Task item: From first line to last, retype the data exactly.

*****

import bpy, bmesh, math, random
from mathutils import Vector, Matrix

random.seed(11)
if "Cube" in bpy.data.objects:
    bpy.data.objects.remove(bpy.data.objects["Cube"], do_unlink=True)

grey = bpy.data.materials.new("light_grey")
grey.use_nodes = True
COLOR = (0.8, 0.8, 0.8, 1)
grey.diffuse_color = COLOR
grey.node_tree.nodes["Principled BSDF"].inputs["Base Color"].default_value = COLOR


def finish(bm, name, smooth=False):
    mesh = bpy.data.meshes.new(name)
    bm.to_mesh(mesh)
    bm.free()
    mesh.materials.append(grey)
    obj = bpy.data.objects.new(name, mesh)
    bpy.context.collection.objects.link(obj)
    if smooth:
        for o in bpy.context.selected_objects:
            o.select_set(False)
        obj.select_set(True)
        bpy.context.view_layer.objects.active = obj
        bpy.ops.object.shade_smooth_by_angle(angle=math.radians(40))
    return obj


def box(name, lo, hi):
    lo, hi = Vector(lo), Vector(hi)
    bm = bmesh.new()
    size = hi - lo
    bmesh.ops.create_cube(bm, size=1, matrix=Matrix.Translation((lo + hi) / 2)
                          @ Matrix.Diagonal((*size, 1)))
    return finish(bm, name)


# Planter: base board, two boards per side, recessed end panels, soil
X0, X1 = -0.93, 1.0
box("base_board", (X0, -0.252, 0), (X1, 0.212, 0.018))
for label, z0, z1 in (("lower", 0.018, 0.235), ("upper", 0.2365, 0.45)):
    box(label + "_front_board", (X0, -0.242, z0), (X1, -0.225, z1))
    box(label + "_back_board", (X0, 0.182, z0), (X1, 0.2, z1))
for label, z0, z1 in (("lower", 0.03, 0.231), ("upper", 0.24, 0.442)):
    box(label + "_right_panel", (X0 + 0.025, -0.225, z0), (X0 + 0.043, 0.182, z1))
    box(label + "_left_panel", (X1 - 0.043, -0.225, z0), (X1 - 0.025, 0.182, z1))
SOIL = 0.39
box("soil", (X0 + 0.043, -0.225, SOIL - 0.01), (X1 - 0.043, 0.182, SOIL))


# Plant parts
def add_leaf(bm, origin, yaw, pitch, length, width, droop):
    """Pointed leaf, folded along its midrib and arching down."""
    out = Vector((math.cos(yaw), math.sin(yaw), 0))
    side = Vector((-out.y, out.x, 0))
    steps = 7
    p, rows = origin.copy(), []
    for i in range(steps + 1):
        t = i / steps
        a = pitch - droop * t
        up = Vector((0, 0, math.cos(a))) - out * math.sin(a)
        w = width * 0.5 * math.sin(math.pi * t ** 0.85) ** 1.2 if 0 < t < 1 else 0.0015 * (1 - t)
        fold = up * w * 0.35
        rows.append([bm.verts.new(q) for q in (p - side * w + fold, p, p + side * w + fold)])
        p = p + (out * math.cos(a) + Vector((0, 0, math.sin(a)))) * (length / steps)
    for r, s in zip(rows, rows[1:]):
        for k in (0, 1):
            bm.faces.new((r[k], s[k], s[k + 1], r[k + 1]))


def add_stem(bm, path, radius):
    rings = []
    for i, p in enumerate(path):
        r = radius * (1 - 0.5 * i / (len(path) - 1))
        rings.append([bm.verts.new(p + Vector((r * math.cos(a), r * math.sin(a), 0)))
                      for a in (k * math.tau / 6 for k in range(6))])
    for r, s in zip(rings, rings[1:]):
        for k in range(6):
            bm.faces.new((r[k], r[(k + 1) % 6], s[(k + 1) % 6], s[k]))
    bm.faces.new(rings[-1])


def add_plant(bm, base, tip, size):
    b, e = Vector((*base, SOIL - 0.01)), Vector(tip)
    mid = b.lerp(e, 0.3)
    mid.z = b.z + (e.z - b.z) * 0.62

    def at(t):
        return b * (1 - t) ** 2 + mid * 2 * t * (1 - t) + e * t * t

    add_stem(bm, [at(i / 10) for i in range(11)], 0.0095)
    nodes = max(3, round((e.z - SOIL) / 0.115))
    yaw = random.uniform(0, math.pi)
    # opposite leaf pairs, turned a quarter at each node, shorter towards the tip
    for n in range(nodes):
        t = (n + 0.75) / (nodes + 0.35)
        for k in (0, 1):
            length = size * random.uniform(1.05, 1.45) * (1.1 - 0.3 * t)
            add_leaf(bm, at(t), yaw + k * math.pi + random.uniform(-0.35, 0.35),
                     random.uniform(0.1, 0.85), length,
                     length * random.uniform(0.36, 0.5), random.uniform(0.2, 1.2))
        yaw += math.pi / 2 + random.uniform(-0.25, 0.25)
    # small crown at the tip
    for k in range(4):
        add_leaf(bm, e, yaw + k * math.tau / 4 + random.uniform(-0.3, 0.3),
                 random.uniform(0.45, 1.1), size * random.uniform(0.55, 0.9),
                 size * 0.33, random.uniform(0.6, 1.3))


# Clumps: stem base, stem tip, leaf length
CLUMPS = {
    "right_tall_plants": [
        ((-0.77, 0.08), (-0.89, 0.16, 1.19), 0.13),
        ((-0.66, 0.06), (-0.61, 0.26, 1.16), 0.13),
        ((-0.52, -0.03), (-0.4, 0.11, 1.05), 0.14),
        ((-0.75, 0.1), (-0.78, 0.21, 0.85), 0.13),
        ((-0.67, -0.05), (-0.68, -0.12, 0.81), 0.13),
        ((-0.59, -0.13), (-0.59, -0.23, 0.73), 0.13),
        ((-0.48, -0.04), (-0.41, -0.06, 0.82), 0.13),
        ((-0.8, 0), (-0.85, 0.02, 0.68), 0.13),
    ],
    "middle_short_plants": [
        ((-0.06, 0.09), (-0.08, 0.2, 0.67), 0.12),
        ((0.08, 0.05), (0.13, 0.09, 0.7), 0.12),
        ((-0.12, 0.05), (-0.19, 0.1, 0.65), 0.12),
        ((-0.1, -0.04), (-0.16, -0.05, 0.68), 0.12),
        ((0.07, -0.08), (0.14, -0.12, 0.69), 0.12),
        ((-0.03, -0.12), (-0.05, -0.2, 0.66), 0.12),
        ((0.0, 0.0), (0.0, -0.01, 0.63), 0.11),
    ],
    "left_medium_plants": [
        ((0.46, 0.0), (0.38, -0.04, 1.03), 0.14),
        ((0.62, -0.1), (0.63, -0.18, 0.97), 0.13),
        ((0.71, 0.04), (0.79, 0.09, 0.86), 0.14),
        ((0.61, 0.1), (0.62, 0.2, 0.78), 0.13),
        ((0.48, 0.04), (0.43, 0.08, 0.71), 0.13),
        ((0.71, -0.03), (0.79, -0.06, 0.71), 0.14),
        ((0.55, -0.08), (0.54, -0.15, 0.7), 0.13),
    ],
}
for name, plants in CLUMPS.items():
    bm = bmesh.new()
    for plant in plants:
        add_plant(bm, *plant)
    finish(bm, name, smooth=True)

*****

Solution below:
import bpy, bmesh, math, random
from mathutils import Vector, Matrix

random.seed(11)
if "Cube" in bpy.data.objects:
    bpy.data.objects.remove(bpy.data.objects["Cube"], do_unlink=True)

grey = bpy.data.materials.new("light_grey")
grey.use_nodes = True
COLOR = (0.8, 0.8, 0.8, 1)
grey.diffuse_color = COLOR
grey.node_tree.nodes["Principled BSDF"].inputs["Base Color"].default_value = COLOR


def finish(bm, name, smooth=False):
    mesh = bpy.data.meshes.new(name)
    bm.to_mesh(mesh)
    bm.free()
    mesh.materials.append(grey)
    obj = bpy.data.objects.new(name, mesh)
    bpy.context.collection.objects.link(obj)
    if smooth:
        for o in bpy.context.selected_objects:
            o.select_set(False)
        obj.select_set(True)
        bpy.context.view_layer.objects.active = obj
        bpy.ops.object.shade_smooth_by_angle(angle=math.radians(40))
    return obj


def box(name, lo, hi):
    lo, hi = Vector(lo), Vector(hi)
    bm = bmesh.new()
    size = hi - lo
    bmesh.ops.create_cube(bm, size=1, matrix=Matrix.Translation((lo + hi) / 2)
                          @ Matrix.Diagonal((*size, 1)))
    return finish(bm, name)


# Planter: base board, two boards per side, recessed end panels, soil
X0, X1 = -0.93, 1.0
box("base_board", (X0, -0.252, 0), (X1, 0.212, 0.018))
for label, z0, z1 in (("lower", 0.018, 0.235), ("upper", 0.2365, 0.45)):
    box(label + "_front_board", (X0, -0.242, z0), (X1, -0.225, z1))
    box(label + "_back_board", (X0, 0.182, z0), (X1, 0.2, z1))
for label, z0, z1 in (("lower", 0.03, 0.231), ("upper", 0.24, 0.442)):
    box(label + "_right_panel", (X0 + 0.025, -0.225, z0), (X0 + 0.043, 0.182, z1))
    box(label + "_left_panel", (X1 - 0.043, -0.225, z0), (X1 - 0.025, 0.182, z1))
SOIL = 0.39
box("soil", (X0 + 0.043, -0.225, SOIL - 0.01), (X1 - 0.043, 0.182, SOIL))


# Plant parts
def add_leaf(bm, origin, yaw, pitch, length, width, droop):
    """Pointed leaf, folded along its midrib and arching down."""
    out = Vector((math.cos(yaw), math.sin(yaw), 0))
    side = Vector((-out.y, out.x, 0))
    steps = 7
    p, rows = origin.copy(), []
    for i in range(steps + 1):
        t = i / steps
        a = pitch - droop * t
        up = Vector((0, 0, math.cos(a))) - out * math.sin(a)
        w = width * 0.5 * math.sin(math.pi * t ** 0.85) ** 1.2 if 0 < t < 1 else 0.0015 * (1 - t)
        fold = up * w * 0.35
        rows.append([bm.verts.new(q) for q in (p - side * w + fold, p, p + side * w + fold)])
        p = p + (out * math.cos(a) + Vector((0, 0, math.sin(a)))) * (length / steps)
    for r, s in zip(rows, rows[1:]):
        for k in (0, 1):
            bm.faces.new((r[k], s[k], s[k + 1], r[k + 1]))


def add_stem(bm, path, radius):
    rings = []
    for i, p in enumerate(path):
        r = radius * (1 - 0.5 * i / (len(path) - 1))
        rings.append([bm.verts.new(p + Vector((r * math.cos(a), r * math.sin(a), 0)))
                      for a in (k * math.tau / 6 for k in range(6))])
    for r, s in zip(rings, rings[1:]):
        for k in range(6):
            bm.faces.new((r[k], r[(k + 1) % 6], s[(k + 1) % 6], s[k]))
    bm.faces.new(rings[-1])


def add_plant(bm, base, tip, size):
    b, e = Vector((*base, SOIL - 0.01)), Vector(tip)
    mid = b.lerp(e, 0.3)
    mid.z = b.z + (e.z - b.z) * 0.62

    def at(t):
        return b * (1 - t) ** 2 + mid * 2 * t * (1 - t) + e * t * t

    add_stem(bm, [at(i / 10) for i in range(11)], 0.0095)
    nodes = max(3, round((e.z - SOIL) / 0.115))
    yaw = random.uniform(0, math.pi)
    # opposite leaf pairs, turned a quarter at each node, shorter towards the tip
    for n in range(nodes):
        t = (n + 0.75) / (nodes + 0.35)
        for k in (0, 1):
            length = size * random.uniform(1.05, 1.45) * (1.1 - 0.3 * t)
            add_leaf(bm, at(t), yaw + k * math.pi + random.uniform(-0.35, 0.35),
                     random.uniform(0.1, 0.85), length,
                     length * random.uniform(0.36, 0.5), random.uniform(0.2, 1.2))
        yaw += math.pi / 2 + random.uniform(-0.25, 0.25)
    # small crown at the tip
    for k in range(4):
        add_leaf(bm, e, yaw + k * math.tau / 4 + random.uniform(-0.3, 0.3),
                 random.uniform(0.45, 1.1), size * random.uniform(0.55, 0.9),
                 size * 0.33, random.uniform(0.6, 1.3))


# Clumps: stem base, stem tip, leaf length
CLUMPS = {
    "right_tall_plants": [
        ((-0.77, 0.08), (-0.89, 0.16, 1.19), 0.13),
        ((-0.66, 0.06), (-0.61, 0.26, 1.16), 0.13),
        ((-0.52, -0.03), (-0.4, 0.11, 1.05), 0.14),
        ((-0.75, 0.1), (-0.78, 0.21, 0.85), 0.13),
        ((-0.67, -0.05), (-0.68, -0.12, 0.81), 0.13),
        ((-0.59, -0.13), (-0.59, -0.23, 0.73), 0.13),
        ((-0.48, -0.04), (-0.41, -0.06, 0.82), 0.13),
        ((-0.8, 0), (-0.85, 0.02, 0.68), 0.13),
    ],
    "middle_short_plants": [
        ((-0.06, 0.09), (-0.08, 0.2, 0.67), 0.12),
        ((0.08, 0.05), (0.13, 0.09, 0.7), 0.12),
        ((-0.12, 0.05), (-0.19, 0.1, 0.65), 0.12),
        ((-0.1, -0.04), (-0.16, -0.05, 0.68), 0.12),
        ((0.07, -0.08), (0.14, -0.12, 0.69), 0.12),
        ((-0.03, -0.12), (-0.05, -0.2, 0.66), 0.12),
        ((0.0, 0.0), (0.0, -0.01, 0.63), 0.11),
    ],
    "left_medium_plants": [
        ((0.46, 0.0), (0.38, -0.04, 1.03), 0.14),
        ((0.62, -0.1), (0.63, -0.18, 0.97), 0.13),
        ((0.71, 0.04), (0.79, 0.09, 0.86), 0.14),
        ((0.61, 0.1), (0.62, 0.2, 0.78), 0.13),
        ((0.48, 0.04), (0.43, 0.08, 0.71), 0.13),
        ((0.71, -0.03), (0.79, -0.06, 0.71), 0.14),
        ((0.55, -0.08), (0.54, -0.15, 0.7), 0.13),
    ],
}
for name, plants in CLUMPS.items():
    bm = bmesh.new()
    for plant in plants:
        add_plant(bm, *plant)
    finish(bm, name, smooth=True)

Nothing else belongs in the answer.